This structuring allows an activity to acquire and use resources for only the required duration rather than the entire duration of this long-running transactional activity. In the event of failures, to obtain reliable execution semantics for the entire long-running transaction may require compensation transactions which can perform forward or backward recovery. A transactional workflow system can be used to provide scripting facilities for expressing the composition of these transactions with specific compensation activities where required.

This JSR addresses the above problems with current transaction structuring mechanisms by providing a low-level architecture for Workflow Engines, Component Management Middleware, an EJBTM Container and other systems to use to create advanced transaction implementations.

Similar text will be found in the introduction to the OMG's Activity Service specification that was voted for adoption in October 2000. This document can be found on the OMG document server

2.4 Why isn't this need met by existing specifications?

The JTA and JTS specifications are suitable for individual transactions with ACID properties. However, as stated above, higher level functionality is required for supporting flexible ways of composing an application using transactions, with the support for enabling the application to possess some or all ACID properties. Such support should include facilities for supporting business rules, programming rules, and data usage patterns. Long-running applications and activities can be structured as many independent, short-duration top-level transactions, to form a logical long-running transaction.

2.5 Please give a short description of the underlying technology or technologies:

The J2EETM Activity Service for Extended Transactions is based upon the technologies that are defined and standardized as part of the Java 2? platform, Enterprise Edition. Specifically, the Activity Service leverages concepts and mechanisms defined by Java Transaction API (JTA), Enterprise JavaBeansTM (EJBTM) and JDBCTM specifications.

2.6 Is there a proposed package name for the API Specification? (i.e., javapi.something, org.something, etc.)

Not yet decided. But please see section 3.2 below.

2.7 Does the proposed specification have any dependencies on specific operating systems, CPUs, or I/O devices that you know of?

No.

2.8 Are there any security issues that cannot be addressed by the current security model?

The Activity Service is based on the security architecture defined as part of Java 2? platform, Standard Edition and Java 2? platform, Enterprise Edition.

2.9 Are there any internationalization or localization issues?
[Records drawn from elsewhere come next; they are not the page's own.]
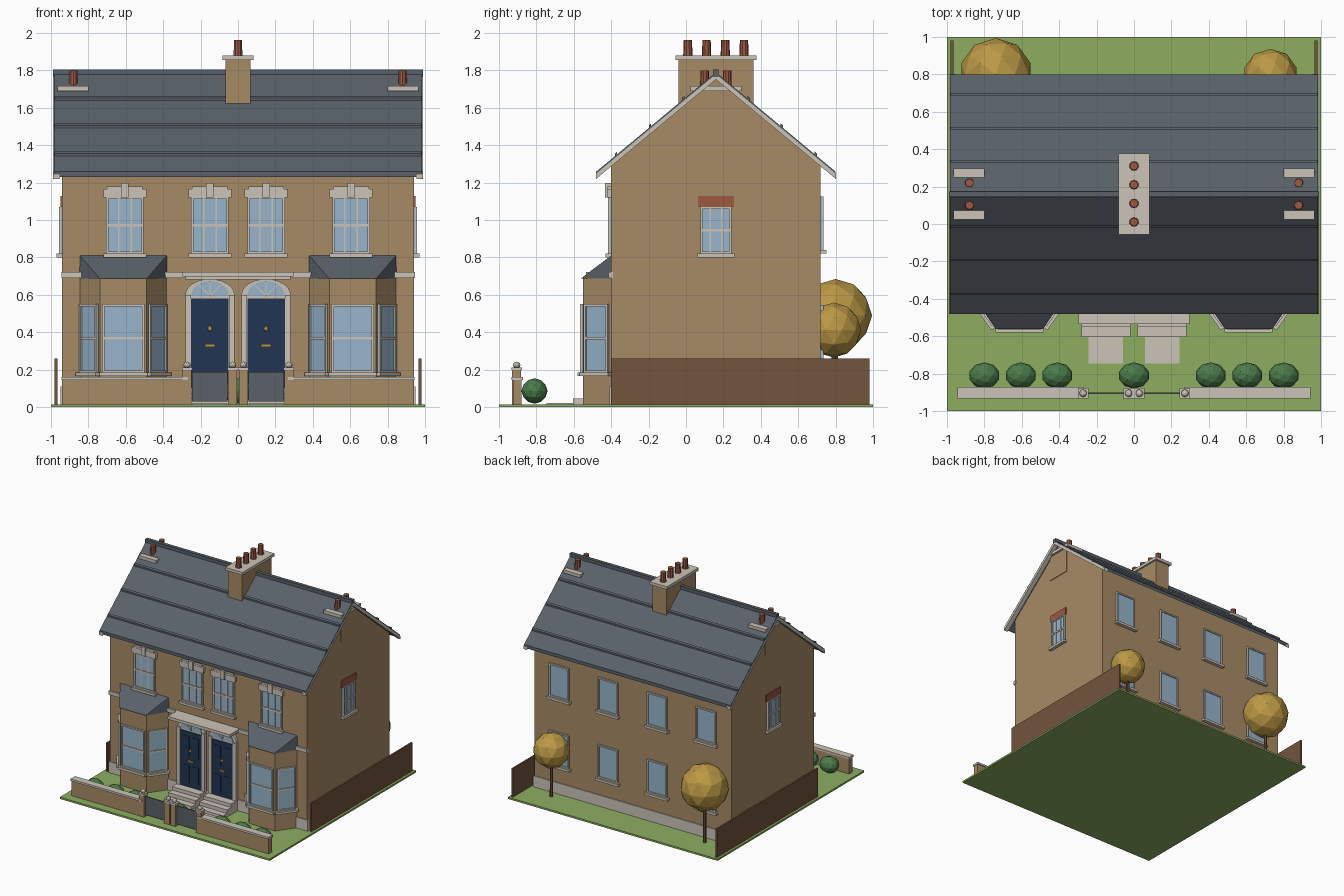
import bpy, bmesh, math
from mathutils import Matrix, Vector

cube = bpy.data.objects.get("Cube")
if cube:
    bpy.data.objects.remove(cube, do_unlink=True)


def material(name, r, g, b):
    m = bpy.data.materials.new(name)
    m.use_nodes = True
    m.diffuse_color = (r, g, b, 1)
    m.node_tree.nodes["Principled BSDF"].inputs["Base Color"].default_value = (r, g, b, 1)
    return m


BRICK = material("buff brick", .39, .26, .13)
STONE = material("pale stone", .60, .55, .48)
SLATE = material("slate", .10, .12, .14)
GLASS = material("window glass", .31, .46, .60)
NAVY = material("navy paint", .014, .035, .085)
TERRA = material("terracotta", .34, .10, .055)
GRASS = material("grass", .27, .42, .12)
LEAF = material("bush green", .07, .20, .07)
GOLD = material("gold", .50, .32, .06)
WOOD = material("brown wood", .17, .09, .045)


def frame(x, y, degrees=0, z=0):
    """Wall frame: local x runs along the wall, local -y points outward."""
    return Matrix.Translation((x, y, z)) @ Matrix.Rotation(math.radians(degrees), 4, "Z")


WORLD = Matrix()
FRONT, BACK = frame(0, -.40), frame(0, .72, 180)
RIGHT, LEFT = frame(.94, .16, 90), frame(-.94, .16, -90)
ALONG = frame(0, .16, 90)


def finish(name, mat, bm):
    bmesh.ops.recalc_face_normals(bm, faces=bm.faces)
    mesh = bpy.data.meshes.new(name)
    bm.to_mesh(mesh)
    bm.free()
    mesh.materials.append(mat)
    ob = bpy.data.objects.new(name, mesh)
    bpy.context.collection.objects.link(ob)
    return ob


def boxes(name, mat, spans, at=WORLD):
    """Each span is x0, x1, y0, y1, z0, z1 in the given frame."""
    bm = bmesh.new()
    for x0, x1, y0, y1, z0, z1 in spans:
        size = Matrix.Diagonal((x1 - x0, y1 - y0, z1 - z0, 1))
        mid = Matrix.Translation(((x0 + x1) / 2, (y0 + y1) / 2, (z0 + z1) / 2))
        bmesh.ops.create_cube(bm, size=1, matrix=at @ mid @ size)
    return finish(name, mat, bm)


def prisms(name, mat, profiles, d0, d1, at=WORLD):
    """Extrude x-z profiles outward from depth d0 to d1."""
    bm = bmesh.new()
    for profile in profiles:
        base = bm.faces.new([bm.verts.new(at @ Vector((x, -d0, z))) for x, z in profile])
        out = bmesh.ops.extrude_face_region(bm, geom=[base])["geom"]
        shift = at.to_3x3() @ Vector((0, d0 - d1, 0))
        bmesh.ops.translate(bm, vec=shift, verts=[v for v in out if isinstance(v, bmesh.types.BMVert)])
    return finish(name, mat, bm)


def balls(name, mat, centres, size, detail=2):
    bm = bmesh.new()
    for c in centres:
        m = Matrix.Translation(c) @ Matrix.Diagonal((*size, 1))
        bmesh.ops.create_icosphere(bm, subdivisions=detail, radius=1, matrix=m)
    return finish(name, mat, bm)


def posts(name, mat, bases, r0, r1, height, sides=10):
    bm = bmesh.new()
    for x, y, z in bases:
        bmesh.ops.create_cone(bm, cap_ends=True, segments=sides, radius1=r0, radius2=r1,
                              depth=height, matrix=Matrix.Translation((x, y, z + height / 2)))
    return finish(name, mat, bm)


def window(name, at, cx, w, z0, z1, uprights=(), rail=True, sill=True):
    """Glass plate with border, glazing bars and sill; w is half the width."""
    e, mid = .012, (z0 + z1) / 2
    boxes(name + "_glass", GLASS, [(cx - w, cx + w, -.006, .004, z0, z1)], at)
    bars = [(cx - w, cx - w + e, -.016, 0, z0, z1), (cx + w - e, cx + w, -.016, 0, z0, z1),
            (cx - w, cx + w, -.015, 0, z0, z0 + e), (cx - w, cx + w, -.015, 0, z1 - e, z1)]
    bars += [(cx + u - .004, cx + u + .004, -.011, 0, z0, z1) for u in uprights]
    if rail:
        bars.append((cx - w, cx + w, -.013, 0, mid - .007, mid + .007))
    if sill:
        bars.append((cx - w - .015, cx + w + .015, -.03, 0, z0 - .02, z0))
    boxes(name + "_frame", STONE, bars, at)


# Ground, walls and plinth
boxes("lawn", GRASS, [(-1, 1, -1, 1, 0, .015)])
prisms("house_walls", BRICK, [[(-.56, .01), (.56, .01), (.56, 1.295), (0, 1.76), (-.56, 1.295)]],
       -.94, .94, ALONG)
boxes("plinth", STONE, [(-.948, .948, -.408, .728, .012, .11)])
boxes("string_course", STONE, [(-.945, .945, -.415, -.39, .69, .722)])

# Roof
RIDGE, PITCH = 1.79, .83


def slope(s0, s1, lift, thick):
    shapes = []
    for side in (-1, 1):
        a, b = RIDGE - PITCH * s0 + lift, RIDGE - PITCH * s1 + lift
        shapes.append([(side * s0, a), (side * s1, b), (side * s1, b - thick), (side * s0, a - thick)])
    return shapes


prisms("roof", SLATE, slope(0, .64, 0, .028), -.985, .985, ALONG)
for i, s in enumerate((.175, .352, .534)):
    prisms(f"slate_course_{i}", SLATE, slope(s - .006, s + .006, .014, .02), -.98, .98, ALONG)
boxes("ridge_tiles", SLATE, [(-.988, .988, .145, .175, 1.765, 1.806)])
for x in (-1, 1):
    a, b = sorted((x * .955, x * .988))
    prisms("barge_boards", STONE, slope(0, .642, -.010, .028), a, b, ALONG)

# Chimneys
boxes("main_chimney", BRICK, [(-.068, .068, -.04, .36, 1.5, 1.86)])
boxes("main_chimney_cap", STONE, [(-.083, .083, -.055, .378, 1.855, 1.88)])
posts("main_chimney_pots", TERRA, [(0, y, 1.88) for y in (.01, .11, .21, .31)], .025, .022, .082)
for x in (-1, 1):
    a, b = sorted((x * .815, x * .946))
    boxes("end_chimney", BRICK, [(a, b, .055, .265, 1.47, 1.70)])
    a, b = sorted((x * .80, x * .965))
    boxes("end_chimney_cap", STONE, [(a, b, .025, .297, 1.69, 1.716)])
    posts("end_chimney_pots", TERRA, [(x * .88, y, 1.71) for y in (.10, .22)], .025, .022, .09)

# Upper front windows with stepped heads
for cx in (-.605, -.15, .15, .605):
    window("front_window", FRONT, cx, .1, .82, 1.125, (-.033, .033))
    boxes("window_head", STONE, [(cx - .115, cx + .115, -.022, 0, 1.12, 1.165),
                                 (cx - .095, cx + .095, -.02, 0, 1.16, 1.18),
                                 (cx - .02, cx + .02, -.032, 0, 1.12, 1.197)], FRONT)

# Gable and rear windows
for at in (RIGHT, LEFT):
    window("gable_window", at, 0, .083, .82, 1.07, (-.03, .03))
    boxes("gable_brick_head", TERRA, [(-.097, .097, -.008, 0, 1.07, 1.13)], at)
for cx in (-.70, -.235, .235, .70):
    for z in (.26, .84):
        window("rear_window", BACK, cx, .095, z, z + .285, rail=False)

# Bay windows
BASE, FACE, DEPTH = .232, .125, .15
tilt = math.degrees(math.atan2(DEPTH, BASE - FACE))
for cx in (-.613, .613):
    bm = bmesh.new()
    plan = [(-BASE, 0), (-FACE, -DEPTH), (FACE, -DEPTH), (BASE, 0)]
    low, high = ([bm.verts.new((cx + x, -.40 + y, z)) for x, y in plan] for z in (.01, .69))
    bm.faces.new(low)
    bm.faces.new(high)
    for i in range(4):
        j = (i + 1) % 4
        bm.faces.new((low[i], low[j], high[j], high[i]))
    finish("bay_walls", BRICK, bm)

    bm = bmesh.new()
    eave = [bm.verts.new((cx + x * 1.01, -.40 + y * 1.08, .688)) for x, y in plan]
    top = [bm.verts.new((cx + x, -.40, .81)) for x in (-BASE, BASE)]
    bm.faces.new(eave)
    bm.faces.new((eave[1], eave[2], top[1], top[0]))
    bm.faces.new((eave[0], eave[1], top[0]))
    bm.faces.new((eave[2], eave[3], top[1]))
    bm.faces.new((eave[0], top[0], top[1], eave[3]))
    finish("bay_roof", SLATE, bm)

    window("bay_front_window", frame(cx, -.40 - DEPTH), 0, .113, .185, .55)
    for side in (-1, 1):
        at = frame(cx + side * (BASE + FACE) / 2, -.40 - DEPTH / 2, side * tilt)
        window("bay_side_window", at, 0, .078, .185, .55)


# Doors, fanlights and steps
def arch(cx, w, z0, spring, rise, n=12):
    pts = [(cx - w, z0), (cx + w, z0)]
    return pts + [(cx + w * math.cos(math.pi * i / n), spring + rise * math.sin(math.pi * i / n))
                  for i in range(n + 1)]


for cx in (-.15, .15):
    prisms("door_surround", STONE, [arch(cx, .132, .1, .60, .085)], 0, .02, FRONT)
    boxes("door_pilasters", STONE, [(cx + s * .117 - .015, cx + s * .117 + .015, -.032, 0, .1, .60)
                                    for s in (-1, 1)], FRONT)
    boxes("front_door", NAVY, [(cx - .1, cx + .1, -.027, 0, .105, .58)], FRONT)
    boxes("door_panels", NAVY, [(cx + s * .045 - .03, cx + s * .045 + .03, -.031, 0, z, z + h)
                                for s in (-1, 1) for z, h in ((.14, .15), (.37, .17))], FRONT)
    boxes("letter_plate", GOLD, [(cx - .027, cx + .027, -.036, 0, .322, .337)], FRONT)
    balls("door_knocker", GOLD, [(cx, -.434, .42)], (.013, .008, .016), 1)
    prisms("fanlight", GLASS, [arch(cx, .1, .592, .594, .08)[2:]], .01, .025, FRONT)
    for angle in (-45, 0, 45):
        at = FRONT @ Matrix.Translation((cx, 0, .594)) @ Matrix.Rotation(math.radians(angle), 4, "Y")
        boxes("fanlight_bar", STONE, [(-.003, .003, -.029, 0, 0, .08)], at)
    boxes("door_steps", STONE, [(cx - .132, cx + .132, -.605 + i * .055, -.39, .01, .045 + i * .03)
                                for i in range(3)])
    boxes("garden_path", STONE, [(cx - .092, cx + .092, -.745, -.6, .01, .022)])
boxes("door_canopy", STONE, [(-.296, .296, -.535, -.39, .697, .722), (-.28, .28, -.50, -.39, .683, .70)])

# Garden walls, gate posts and gates
for side in (-1, 1):
    a, b = sorted((side * .94, side * .27))
    boxes("garden_wall", BRICK, [(a, b, -.925, -.88, .01, .147)])
    boxes("wall_coping", STONE, [(a - .004, b + .004, -.934, -.872, .145, .162)])
    a, b = sorted((side * .055, side * .245))
    boxes("garden_gate", SLATE, [(a, b, -.91, -.9, .03, .188)])
    boxes("side_fence", WOOD, [(side * .973 - .007, side * .973 + .007, -.40, .98, .01, .26)])
GATE_X = (-.272, -.029, .029, .272)
boxes("gate_posts", BRICK, [(x - .024, x + .024, -.929, -.881, .01, .20) for x in GATE_X])
boxes("gate_post_caps", STONE, [(x - .028, x + .028, -.933, -.877, .198, .212) for x in GATE_X])
balls("gate_post_balls", STONE, [(x, -.905, .225) for x in GATE_X], (.02, .02, .018), 2)

# Planting
balls("bushes", LEAF, [(x, -.81, .086) for x in (-.80, -.605, -.41, 0, .41, .605, .80)], (.083, .07, .068))
for x, y, z, r in ((-.738, .80, .49, .195), (.73, .79, .412, .147)):
    posts("tree_trunk", WOOD, [(x, y, .01)], .014, .012, z, 8)
    balls("tree_crown", GOLD, [(x, y, z)], (r, r, r))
No localization issues; where internationalization is concerned, the Activity Service use the I18N support in the Java 2? platform, Standard Edition.

2.10 Are there any existing specifications that might be rendered obsolete, deprecated, or in need of revision as a result of this work?

No.

2.11 Please describe the anticipated schedule for the development of this specification.

Currently planned to be available 3Q2001





Section 3: Contributions

3.1 Please list any existing documents, specifications, or implementations that describe the technology. Please include links to the documents if they are publicly available.

3.2 Explanation of how these items might be used as a starting point for the work.

The OMG's Activity Service specification http://cgi.omg.org/cgi-bin/doc?orbos/2000-06-19 should be read first. IBM will shortly (planned for December 2000) have a specification of all the Java packages and interfaces for consideration.



Section 4: Additional Information (Optional)

4.1 This section contains any additional information that the submitting Member wishes to include in the JSR.

None at this time.